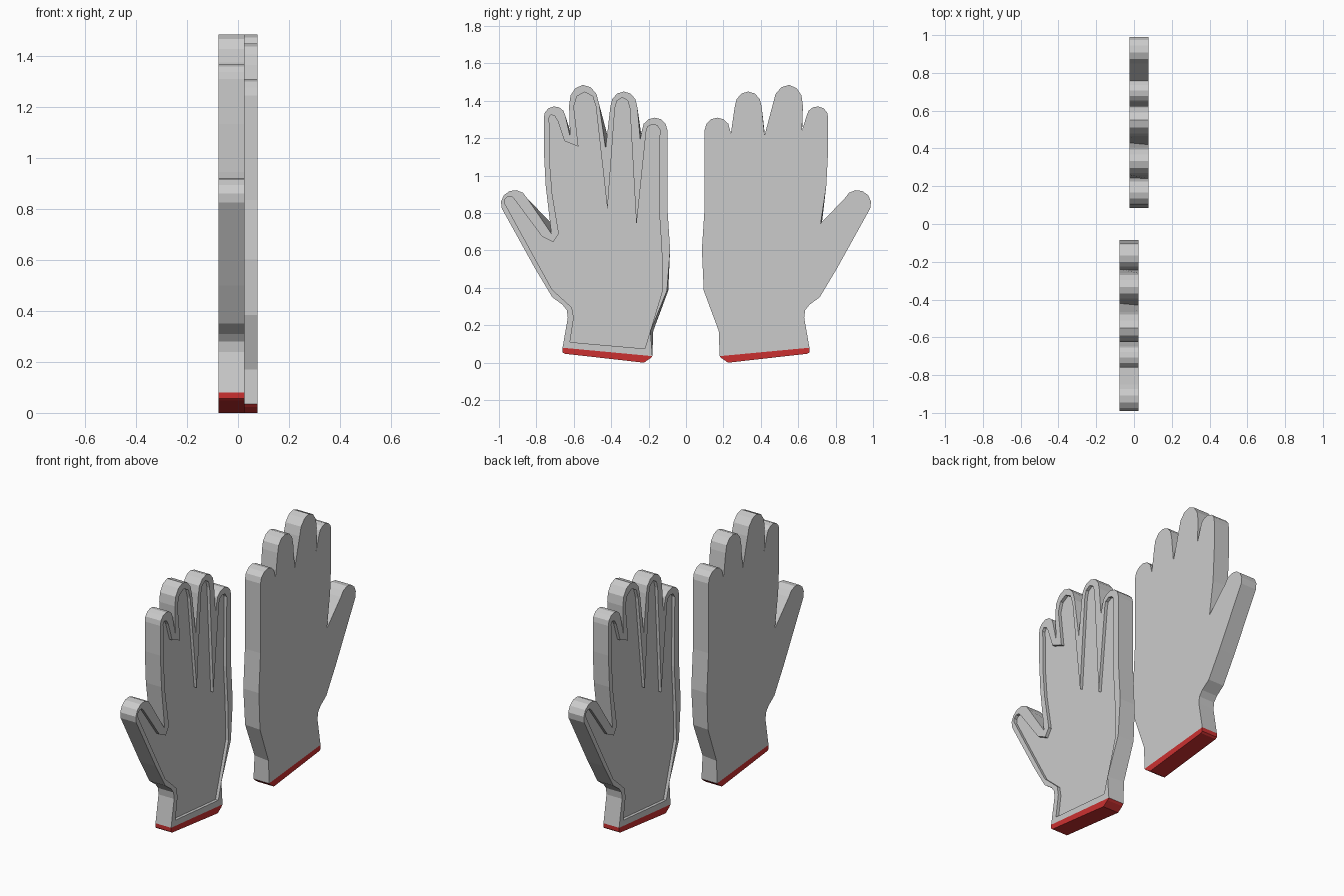
import bpy, bmesh, math
from mathutils import Vector

if "Cube" in bpy.data.objects:
    bpy.data.objects.remove(bpy.data.objects["Cube"])

BACK, FRONT, RECESS = 0.077, -0.025, 0.018


def tip(a, b, h, n=6):
    """Rounded fingertip: half ellipse from a to b, rising h."""
    a, b = Vector(a), Vector(b)
    mid, half = (a + b) / 2, (b - a) / 2
    up = Vector((-half.y, half.x)).normalized() * h
    return [tuple(mid - half * math.cos(math.pi * i / n) + up * math.sin(math.pi * i / n))
            for i in range(n + 1)]


def hand_outline(wrist, knuckle, crotches):
    """Glove silhouette; wrist, knuckle and crotch points differ front to back."""
    c1, c2, c3, c4 = crotches
    return ([(.18, .035), wrist, knuckle, (.085, .605), (.10, .835)]
            + tip((.10, 1.245), (.235, 1.245), .065) + [c1]
            + tip((.26, 1.365), (.405, 1.365), .085) + [c2]
            + tip((.465, 1.385), (.625, 1.375), .105) + [c3]
            + tip((.645, 1.32), (.76, 1.31), .055) + [(.76, 1.135), (.75, .945), c4]
            + tip((.85, .88), (.985, .825), .07)
            + [(.805, .50), (.715, .35), (.66, .31), (.637, .28), (.632, .24), (.66, .08)])


back_outline = hand_outline((.175, .17), (.095, .385),
                            [(.24, 1.225), (.42, 1.215), (.62, 1.24), (.72, .745)])
front_outline = hand_outline((.19, .17), (.102, .385),
                             [(.245, 1.195), (.43, 1.145), (.62, 1.21), (.72, .69)])

# Recessed palm panel
palm_outline = ([(.22, .075), (.125, .39), (.13, .605), (.145, .835)]
                + tip((.14, 1.245), (.213, 1.235), .035, 4) + [(.265, .73)]
                + tip((.30, 1.36), (.38, 1.36), .058, 4) + [(.42, .815)]
                + tip((.482, 1.37), (.60, 1.37), .077, 4) + [(.575, 1.155), (.65, 1.185)]
                + tip((.685, 1.29), (.73, 1.275), .046, 4)
                + [(.73, 1.09), (.715, .90), (.68, .69), (.71, .645), (.77, .675)]
                + tip((.915, .87), (.968, .85), .03, 4)
                + [(.82, .58), (.715, .39), (.61, .295), (.60, .24), (.62, .11)])

cuff_outline = [(.18, .035), (.19, .024), (.225, 0), (.65, .048), (.66, .056), (.66, .08)]


def material(name, colour):
    m = bpy.data.materials.new(name)
    m.diffuse_color = colour
    m.use_nodes = True
    m.node_tree.nodes["Principled BSDF"].inputs["Base Color"].default_value = m.diffuse_color
    return m


grey = material("knit_grey", (.8, .8, .8, 1))
dark = material("palm_grey", (.64, .64, .64, 1))
red = material("cuff_red", (.6, .03, .03, 1))


def ring(bm, points, x, s):
    return [bm.verts.new((x * s, u * s, z)) for u, z in points]


def bridge(bm, a, b):
    n = len(a)
    return [bm.faces.new((a[i], a[(i + 1) % n], b[(i + 1) % n], b[i])) for i in range(n)]


def loop_edges(bm, r):
    return [bm.edges.get((r[i], r[(i + 1) % len(r)])) for i in range(len(r))]


def finish(bm, name, mats):
    bmesh.ops.recalc_face_normals(bm, faces=bm.faces)
    mesh = bpy.data.meshes.new(name)
    bm.to_mesh(mesh)
    bm.free()
    for m in mats:
        mesh.materials.append(m)
    bpy.context.collection.objects.link(bpy.data.objects.new(name, mesh))


# The second glove is the first turned half way round z
for side, s in (("right", 1), ("left", -1)):
    # Glove body with rim around the sunken palm
    bm = bmesh.new()
    back = ring(bm, back_outline, BACK, s)
    front = ring(bm, front_outline, FRONT, s)
    lip = ring(bm, palm_outline, FRONT, s)
    floor = ring(bm, palm_outline, FRONT + RECESS, s)
    bm.faces.new(back)
    bridge(bm, back, front)
    bridge(bm, lip, floor)
    bm.faces.new(floor).material_index = 1
    fill = bmesh.ops.triangle_fill(bm, use_beauty=True, use_dissolve=False,
                                   edges=loop_edges(bm, front) + loop_edges(bm, lip))
    # Merge the rim triangles into larger flat faces
    rim = [f for f in fill["geom"] if isinstance(f, bmesh.types.BMFace)]
    bmesh.ops.join_triangles(bm, faces=rim, angle_face_threshold=.1, angle_shape_threshold=3)
    finish(bm, side + "_glove", [grey, dark])

    # Red cuff hem
    bm = bmesh.new()
    a = ring(bm, cuff_outline, BACK, s)
    b = ring(bm, cuff_outline, FRONT, s)
    bm.faces.new(a)
    bm.faces.new(b)
    bridge(bm, a, b)
    finish(bm, side + "_cuff_hem", [red])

## [WHAT TO WORK ON]
As the answer, set down only the lines from the data above between the one holding "(.632, .24), (.66, .08)])" and the one holding "# Recessed palm panel", inclusive, exactly as they read.

## [TASK RESPONSE]
            + [(.805, .50), (.715, .35), (.66, .31), (.637, .28), (.632, .24), (.66, .08)])


back_outline = hand_outline((.175, .17), (.095, .385),
                            [(.24, 1.225), (.42, 1.215), (.62, 1.24), (.72, .745)])
front_outline = hand_outline((.19, .17), (.102, .385),
                             [(.245, 1.195), (.43, 1.145), (.62, 1.21), (.72, .69)])

# Recessed palm panel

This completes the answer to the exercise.